The volume before us is the fourth in the series of proceedings of what used to be the Israel Colloquium for the History, Philosophy and Sociology of Science. This Colloquium has in the meantime been renamed. It now bears the name of Yehoshua Bar-Hillel (1915-1975). Bar-Hillel was an eminent philosopher of science, language, and cognition, as well as a fearless fighter for enlightenment and a passionate teacher who had a durable influence on Israeli philosophical life. The essays collected in this volume have of course this much in common, that they are all in, of, and pertaining to science. They also share the property of having all been delivered before live, and often lively, audiences in Jerusalem and in Tel Aviv, in the years 1984-1986. As is customary in the volumes of this series, the essays and commentaries presented here are intended to strike a rather special balance between the disciplines to which the Colloquium is dedicated. The historical and sociological vantage point is addressed in Kramnick's and Mali's treatment of Priestley, in Vickers' and Feldhay's studies of the Renaissance occult, and in Warnke's and Barasch's work on the imagination. From a philosophical angle several concepts, all material to the methodology of science, are taken up: rule following, by Smart and Margalit; analysis, by Ackerman; explanation, by Taylor; and the role of mathematics in physics, by Levy-Leblond and Pitowsky.

Knowledge and Religious Authority in the Pseudo Clementines

Ancient Syriac Documents. ... Ancient Astrology: Theory and Practice. Translated
by Jean Rhys Bram.
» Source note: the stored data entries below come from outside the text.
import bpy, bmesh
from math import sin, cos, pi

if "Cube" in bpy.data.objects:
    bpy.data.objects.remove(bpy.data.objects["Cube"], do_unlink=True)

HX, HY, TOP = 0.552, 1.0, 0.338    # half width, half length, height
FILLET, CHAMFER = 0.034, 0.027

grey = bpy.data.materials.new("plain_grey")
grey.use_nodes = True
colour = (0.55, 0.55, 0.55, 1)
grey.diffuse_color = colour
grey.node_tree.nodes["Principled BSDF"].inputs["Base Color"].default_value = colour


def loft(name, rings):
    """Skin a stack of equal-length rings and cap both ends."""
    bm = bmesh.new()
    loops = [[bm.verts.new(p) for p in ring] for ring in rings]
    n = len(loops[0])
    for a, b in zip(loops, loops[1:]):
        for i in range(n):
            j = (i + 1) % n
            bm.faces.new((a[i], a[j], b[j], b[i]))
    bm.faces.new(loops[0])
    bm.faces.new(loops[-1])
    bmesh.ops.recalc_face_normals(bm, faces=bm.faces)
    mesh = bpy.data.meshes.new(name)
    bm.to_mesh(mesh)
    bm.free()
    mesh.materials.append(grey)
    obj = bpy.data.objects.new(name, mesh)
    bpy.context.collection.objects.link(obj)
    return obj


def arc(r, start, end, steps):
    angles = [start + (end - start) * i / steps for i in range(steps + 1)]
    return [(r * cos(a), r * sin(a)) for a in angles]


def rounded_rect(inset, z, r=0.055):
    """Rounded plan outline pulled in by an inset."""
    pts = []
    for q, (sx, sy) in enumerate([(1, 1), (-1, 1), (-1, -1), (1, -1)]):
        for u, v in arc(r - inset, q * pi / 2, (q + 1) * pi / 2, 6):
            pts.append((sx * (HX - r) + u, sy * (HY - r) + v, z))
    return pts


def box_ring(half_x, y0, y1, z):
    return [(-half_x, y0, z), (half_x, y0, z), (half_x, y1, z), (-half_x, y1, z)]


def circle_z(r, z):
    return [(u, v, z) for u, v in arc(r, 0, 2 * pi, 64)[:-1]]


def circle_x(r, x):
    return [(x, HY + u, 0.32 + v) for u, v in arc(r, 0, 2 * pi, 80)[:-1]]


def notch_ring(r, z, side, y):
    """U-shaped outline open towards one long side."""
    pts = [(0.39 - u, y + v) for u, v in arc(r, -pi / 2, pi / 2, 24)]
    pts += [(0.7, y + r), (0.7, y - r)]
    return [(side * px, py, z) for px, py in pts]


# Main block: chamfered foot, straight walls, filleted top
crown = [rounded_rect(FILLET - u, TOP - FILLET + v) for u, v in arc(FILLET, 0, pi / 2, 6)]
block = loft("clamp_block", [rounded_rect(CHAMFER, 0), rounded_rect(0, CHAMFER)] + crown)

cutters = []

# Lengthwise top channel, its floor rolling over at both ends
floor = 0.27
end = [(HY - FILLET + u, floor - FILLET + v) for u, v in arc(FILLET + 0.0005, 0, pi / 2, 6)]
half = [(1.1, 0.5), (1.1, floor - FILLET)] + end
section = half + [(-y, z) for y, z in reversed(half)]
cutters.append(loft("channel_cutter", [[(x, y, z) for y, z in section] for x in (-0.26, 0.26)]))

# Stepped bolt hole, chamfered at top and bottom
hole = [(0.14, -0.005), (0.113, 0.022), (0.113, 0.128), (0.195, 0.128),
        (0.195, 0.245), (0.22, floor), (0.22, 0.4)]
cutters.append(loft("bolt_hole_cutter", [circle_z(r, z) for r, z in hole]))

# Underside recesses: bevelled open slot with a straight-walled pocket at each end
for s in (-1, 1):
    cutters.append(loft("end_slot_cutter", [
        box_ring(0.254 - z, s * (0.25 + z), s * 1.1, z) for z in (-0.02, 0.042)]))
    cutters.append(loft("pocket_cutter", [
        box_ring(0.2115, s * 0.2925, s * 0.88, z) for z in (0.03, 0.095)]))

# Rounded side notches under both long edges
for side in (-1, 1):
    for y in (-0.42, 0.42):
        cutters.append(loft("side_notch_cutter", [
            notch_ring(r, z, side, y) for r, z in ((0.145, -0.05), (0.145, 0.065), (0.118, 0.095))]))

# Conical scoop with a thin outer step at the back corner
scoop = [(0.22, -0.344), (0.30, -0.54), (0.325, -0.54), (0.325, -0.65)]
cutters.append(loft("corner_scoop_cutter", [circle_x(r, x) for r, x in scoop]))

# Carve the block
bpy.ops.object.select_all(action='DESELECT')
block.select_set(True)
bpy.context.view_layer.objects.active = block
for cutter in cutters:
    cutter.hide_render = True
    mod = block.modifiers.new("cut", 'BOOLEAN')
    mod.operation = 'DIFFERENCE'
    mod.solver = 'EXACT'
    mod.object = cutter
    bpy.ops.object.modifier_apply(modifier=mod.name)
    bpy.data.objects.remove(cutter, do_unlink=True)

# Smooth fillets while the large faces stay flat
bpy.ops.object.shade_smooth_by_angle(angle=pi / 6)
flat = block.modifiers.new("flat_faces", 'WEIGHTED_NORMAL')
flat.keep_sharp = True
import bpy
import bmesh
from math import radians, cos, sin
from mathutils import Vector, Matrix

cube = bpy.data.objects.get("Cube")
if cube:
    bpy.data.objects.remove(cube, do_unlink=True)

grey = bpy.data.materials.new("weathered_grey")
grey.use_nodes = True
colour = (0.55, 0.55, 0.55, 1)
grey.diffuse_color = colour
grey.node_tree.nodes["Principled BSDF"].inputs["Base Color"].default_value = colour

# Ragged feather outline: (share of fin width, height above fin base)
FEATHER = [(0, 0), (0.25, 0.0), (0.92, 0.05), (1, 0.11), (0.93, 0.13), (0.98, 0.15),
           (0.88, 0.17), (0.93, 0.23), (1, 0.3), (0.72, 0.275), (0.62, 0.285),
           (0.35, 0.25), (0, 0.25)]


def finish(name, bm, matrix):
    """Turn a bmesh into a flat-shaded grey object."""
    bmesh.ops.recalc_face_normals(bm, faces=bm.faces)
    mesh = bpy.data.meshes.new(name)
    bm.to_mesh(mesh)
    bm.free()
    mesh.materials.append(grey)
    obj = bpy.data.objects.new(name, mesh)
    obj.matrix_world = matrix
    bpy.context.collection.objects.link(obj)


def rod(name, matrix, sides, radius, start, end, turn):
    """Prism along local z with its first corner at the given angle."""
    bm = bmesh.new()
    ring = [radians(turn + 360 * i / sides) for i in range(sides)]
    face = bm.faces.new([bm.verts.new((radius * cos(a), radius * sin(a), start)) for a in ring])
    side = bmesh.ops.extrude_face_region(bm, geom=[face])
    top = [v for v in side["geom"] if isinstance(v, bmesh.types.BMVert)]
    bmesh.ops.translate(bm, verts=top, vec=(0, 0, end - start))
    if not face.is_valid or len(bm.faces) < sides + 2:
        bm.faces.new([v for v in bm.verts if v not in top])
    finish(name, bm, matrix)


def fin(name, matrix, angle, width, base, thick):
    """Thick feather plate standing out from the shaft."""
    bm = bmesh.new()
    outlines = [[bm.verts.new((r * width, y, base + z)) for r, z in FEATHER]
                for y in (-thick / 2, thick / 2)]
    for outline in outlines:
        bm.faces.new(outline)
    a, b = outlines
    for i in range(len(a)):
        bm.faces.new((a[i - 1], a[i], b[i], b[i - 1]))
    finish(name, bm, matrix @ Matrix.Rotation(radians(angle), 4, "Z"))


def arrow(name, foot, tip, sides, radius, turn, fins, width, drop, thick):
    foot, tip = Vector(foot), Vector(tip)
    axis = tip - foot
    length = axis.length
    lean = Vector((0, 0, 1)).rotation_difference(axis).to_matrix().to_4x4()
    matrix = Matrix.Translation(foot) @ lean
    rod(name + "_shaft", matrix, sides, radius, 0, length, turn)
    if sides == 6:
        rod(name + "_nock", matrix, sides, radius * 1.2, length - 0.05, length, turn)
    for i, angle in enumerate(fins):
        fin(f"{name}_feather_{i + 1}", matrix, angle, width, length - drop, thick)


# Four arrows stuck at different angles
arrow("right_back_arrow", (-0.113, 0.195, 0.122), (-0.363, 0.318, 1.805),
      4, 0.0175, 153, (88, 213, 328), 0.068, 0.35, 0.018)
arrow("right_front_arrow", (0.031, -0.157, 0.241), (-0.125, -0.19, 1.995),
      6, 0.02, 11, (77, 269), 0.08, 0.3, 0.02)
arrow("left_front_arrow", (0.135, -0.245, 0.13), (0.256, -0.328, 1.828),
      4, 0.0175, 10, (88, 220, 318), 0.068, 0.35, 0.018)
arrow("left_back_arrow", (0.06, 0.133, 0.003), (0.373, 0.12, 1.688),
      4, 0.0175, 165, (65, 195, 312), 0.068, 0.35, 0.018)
Park Ridge, NJ: Noyes Press, 1975. Frankenberg, Wilhelm.
Die syrischen Clementinen mit griechischem Paralleltext: Eine Vorarbeit ...

Knowledge and Religious Authority in the Pseudo Clementines

The Pseudo-Clementines are best known for preserving early Jewish Christian traditions, but have not been appreciated as a resource for understanding the struggles over identity and orthodoxy among fourth-century Christians, Jews, and pagans. Using the work of sociologist Pierre Bourdieu, Nicole Kelley analyzes the rhetorical strategies employed by the Recognitions . These strategies discredit the knowledge of philosophers and astrologers, and establish Peter and Clement as the exclusive stewards of prophetic knowledge, which has been handed down to them by Jesus. This analysis reveals that the Pseudo-Clementine Recognitions is not a jumbled collection of earlier source materials, as previous interpreters have thought, but a coherent narrative concerned primarily with epistemological issues. The author understands the Recognitions as a reflection of complex rivalries between several types of Christian and non-Christian groups such as that found in fourth-century Antioch or Edessa.

Abraham Ibn Ezra Latinus on Elections and Interrogations

The Astrological History of Māshāʾallāh (Cambridge: Harvard University Press,
1971), pp. 145–165. Matheseos, ed. Bram (1975): Ancient Astrology:Theoryand
Practice—Matheseos LibriVIII by Firmicus Maternus, trans. Jean Rhys Bram (Park
 ...

Abraham Ibn Ezra Latinus on Elections and Interrogations

The present volume offers the first critical edition, accompanied by an English translation, a commentary, and an introductory study, of the Liber electionum, the Liber interrogationum, and the Tractatus particulares, written by or attributed to Abraham Ibn Ezra.